Fake Website Poses as Utility Setup Service

SCE warns: Scammers use false online presence to steal utility customers’ personal information and money.

Customers signing up for new electrical services to connect and power their homes may need to pay deposits and start-up fees as well as share personal and private data. This creates a perfect opportunity for scammers to take advantage and cash in.

A new scam using a fake utility website targeting customers searching on the internet about how to connect their new electricity service is on the rise.

While recently searching online for “new utility service,” a customer outside Southern California Edison’s service area discovered one such website. The fake site listed nine phone numbers, each one for a different utility.

Thanks to its efficiency and speed, online research has become the go-to method for information-seeking customers.
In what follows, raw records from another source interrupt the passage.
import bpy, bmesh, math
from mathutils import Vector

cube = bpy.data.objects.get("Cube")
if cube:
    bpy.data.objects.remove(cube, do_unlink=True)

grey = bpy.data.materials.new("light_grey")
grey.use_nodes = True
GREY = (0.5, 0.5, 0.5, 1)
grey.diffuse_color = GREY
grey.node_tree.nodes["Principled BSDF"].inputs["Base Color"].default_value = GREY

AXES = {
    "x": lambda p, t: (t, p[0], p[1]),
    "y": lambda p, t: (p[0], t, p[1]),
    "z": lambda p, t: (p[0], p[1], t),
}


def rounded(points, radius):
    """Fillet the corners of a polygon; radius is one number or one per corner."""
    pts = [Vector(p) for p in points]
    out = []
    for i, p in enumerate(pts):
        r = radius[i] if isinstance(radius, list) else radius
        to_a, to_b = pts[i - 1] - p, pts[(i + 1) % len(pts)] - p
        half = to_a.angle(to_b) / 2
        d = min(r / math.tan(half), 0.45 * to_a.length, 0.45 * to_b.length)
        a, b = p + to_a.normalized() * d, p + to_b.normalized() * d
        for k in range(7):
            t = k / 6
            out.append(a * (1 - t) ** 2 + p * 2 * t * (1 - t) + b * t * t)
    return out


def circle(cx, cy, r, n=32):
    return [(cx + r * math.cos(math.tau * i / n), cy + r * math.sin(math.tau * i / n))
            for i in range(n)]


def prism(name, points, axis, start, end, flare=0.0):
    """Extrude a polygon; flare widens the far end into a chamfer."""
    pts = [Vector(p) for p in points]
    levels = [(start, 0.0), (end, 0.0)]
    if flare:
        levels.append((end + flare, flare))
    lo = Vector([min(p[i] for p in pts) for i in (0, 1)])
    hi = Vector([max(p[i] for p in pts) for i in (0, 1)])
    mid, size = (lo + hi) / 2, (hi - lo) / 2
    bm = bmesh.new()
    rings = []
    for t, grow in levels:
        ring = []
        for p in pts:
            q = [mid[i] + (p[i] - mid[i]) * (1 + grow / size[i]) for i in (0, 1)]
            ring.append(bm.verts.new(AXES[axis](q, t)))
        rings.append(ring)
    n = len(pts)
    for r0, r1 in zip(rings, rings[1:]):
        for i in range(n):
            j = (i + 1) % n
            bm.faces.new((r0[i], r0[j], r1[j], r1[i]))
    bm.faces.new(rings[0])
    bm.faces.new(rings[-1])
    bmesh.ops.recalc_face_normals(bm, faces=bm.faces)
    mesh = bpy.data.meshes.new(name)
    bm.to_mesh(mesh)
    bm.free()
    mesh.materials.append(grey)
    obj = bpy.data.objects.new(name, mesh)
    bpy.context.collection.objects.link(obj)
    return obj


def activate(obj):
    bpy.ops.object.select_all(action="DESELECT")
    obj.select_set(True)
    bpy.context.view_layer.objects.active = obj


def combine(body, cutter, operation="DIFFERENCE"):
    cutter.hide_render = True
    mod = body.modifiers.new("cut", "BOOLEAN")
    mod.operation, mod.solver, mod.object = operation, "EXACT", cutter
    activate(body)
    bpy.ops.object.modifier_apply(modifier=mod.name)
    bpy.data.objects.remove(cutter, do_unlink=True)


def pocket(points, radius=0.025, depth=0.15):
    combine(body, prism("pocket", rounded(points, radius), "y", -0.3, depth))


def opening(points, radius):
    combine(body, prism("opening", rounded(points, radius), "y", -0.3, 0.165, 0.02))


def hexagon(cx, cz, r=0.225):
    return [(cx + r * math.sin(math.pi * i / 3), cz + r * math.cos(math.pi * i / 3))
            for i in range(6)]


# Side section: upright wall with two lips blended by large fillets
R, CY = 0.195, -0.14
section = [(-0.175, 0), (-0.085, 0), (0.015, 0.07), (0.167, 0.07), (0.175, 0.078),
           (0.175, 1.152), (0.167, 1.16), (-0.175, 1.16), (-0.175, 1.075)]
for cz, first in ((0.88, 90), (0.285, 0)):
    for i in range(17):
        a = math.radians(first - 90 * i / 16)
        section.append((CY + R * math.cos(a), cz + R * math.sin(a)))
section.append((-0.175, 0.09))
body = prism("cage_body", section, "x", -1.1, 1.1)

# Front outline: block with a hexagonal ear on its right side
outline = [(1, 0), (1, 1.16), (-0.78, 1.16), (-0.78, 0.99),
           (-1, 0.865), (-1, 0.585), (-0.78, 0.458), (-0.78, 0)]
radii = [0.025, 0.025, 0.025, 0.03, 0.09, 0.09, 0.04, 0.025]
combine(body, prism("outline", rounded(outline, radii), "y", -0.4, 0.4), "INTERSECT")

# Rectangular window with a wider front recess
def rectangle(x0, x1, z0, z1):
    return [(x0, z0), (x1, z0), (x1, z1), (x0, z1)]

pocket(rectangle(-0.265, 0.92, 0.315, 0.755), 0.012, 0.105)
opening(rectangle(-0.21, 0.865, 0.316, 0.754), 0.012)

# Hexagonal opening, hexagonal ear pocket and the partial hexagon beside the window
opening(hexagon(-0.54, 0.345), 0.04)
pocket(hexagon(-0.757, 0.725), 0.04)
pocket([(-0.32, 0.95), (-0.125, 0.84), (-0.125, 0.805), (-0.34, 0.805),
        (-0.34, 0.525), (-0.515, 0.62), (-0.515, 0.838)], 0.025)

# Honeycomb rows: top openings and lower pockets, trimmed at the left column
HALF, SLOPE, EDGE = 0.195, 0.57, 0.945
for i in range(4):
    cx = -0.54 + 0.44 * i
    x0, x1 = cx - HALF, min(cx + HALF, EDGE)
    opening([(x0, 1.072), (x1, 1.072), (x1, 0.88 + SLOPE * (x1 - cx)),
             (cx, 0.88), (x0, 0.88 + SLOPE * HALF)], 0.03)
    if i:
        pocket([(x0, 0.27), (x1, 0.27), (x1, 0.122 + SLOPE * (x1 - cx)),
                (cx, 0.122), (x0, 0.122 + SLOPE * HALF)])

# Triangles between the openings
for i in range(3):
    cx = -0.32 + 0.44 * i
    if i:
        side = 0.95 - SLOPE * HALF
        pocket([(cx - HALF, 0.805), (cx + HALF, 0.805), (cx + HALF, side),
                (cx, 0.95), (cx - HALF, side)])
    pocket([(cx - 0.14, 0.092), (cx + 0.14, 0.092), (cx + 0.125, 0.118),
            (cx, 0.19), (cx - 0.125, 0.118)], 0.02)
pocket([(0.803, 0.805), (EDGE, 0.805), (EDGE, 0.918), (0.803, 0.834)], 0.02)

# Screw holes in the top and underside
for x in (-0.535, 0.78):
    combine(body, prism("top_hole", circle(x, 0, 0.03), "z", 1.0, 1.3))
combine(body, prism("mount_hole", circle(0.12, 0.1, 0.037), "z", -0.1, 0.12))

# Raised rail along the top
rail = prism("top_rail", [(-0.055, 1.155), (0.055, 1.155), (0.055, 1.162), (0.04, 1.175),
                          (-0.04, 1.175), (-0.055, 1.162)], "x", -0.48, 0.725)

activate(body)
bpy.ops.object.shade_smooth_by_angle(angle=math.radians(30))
Scammers know this all too well.

“Use only trusted websites,” said Paige, an SCE information governance representative. “Everything people do online leaves a digital footprint. It is increasingly important for customers who enter information online to protect and handle their personal information carefully.”

A frustrated couple using a laptop to make an online transaction.
Scammers have shifted their targets to focus most often on SCE's residential customers.

Customers looking to activate services should look for sce.com in the URL portion of the webpage to ensure they are using the correct website.

It is also important to note SCE has a $5 one-time residential connection service charge ($29 for commercial customers) for new services that will appear on the customer’s first bill.

“SCE representatives cannot take a payment or collect customer credit or debit card information over the telephone,” Paige added. “That’s the only SCE fee to connect service.”

SCE reminds customers to remain vigilant because scammers continue to target utility customers, often posing as “collection” employees and threatening to disconnect electricity service unless a payment is made using a prepaid card or unapproved cash payment apps. SCE does not have a “disconnection department” and an SCE agent will not call you to demand payment over the phone.

Here’s a look at some alarming statistics about scams targeting utility customers last year:

2023 SCE Customer Scams Breakdown

  • In 2023, there were 3,030 SCE customer scam reports, resulting in $244,150 in losses.
  • SCE has discovered that scammers have shifted their targets from 50% residential and 50% commercial at the start of the pandemic to 75% residential and 25% commercial today.
  • For the past five years, SCE reports that the following Southern California cities have consistently been in the top 10 that scammers target: Long Beach, Inglewood, San Bernardino, Santa Ana, Los Angeles, Corona.

            If you think you have been scammed or spoofed, fill out SCE’s
            online fraud form, where you can report the details related to the scam. To get helpful tips and learn more about scam prevention, visit sce.com/scamalert.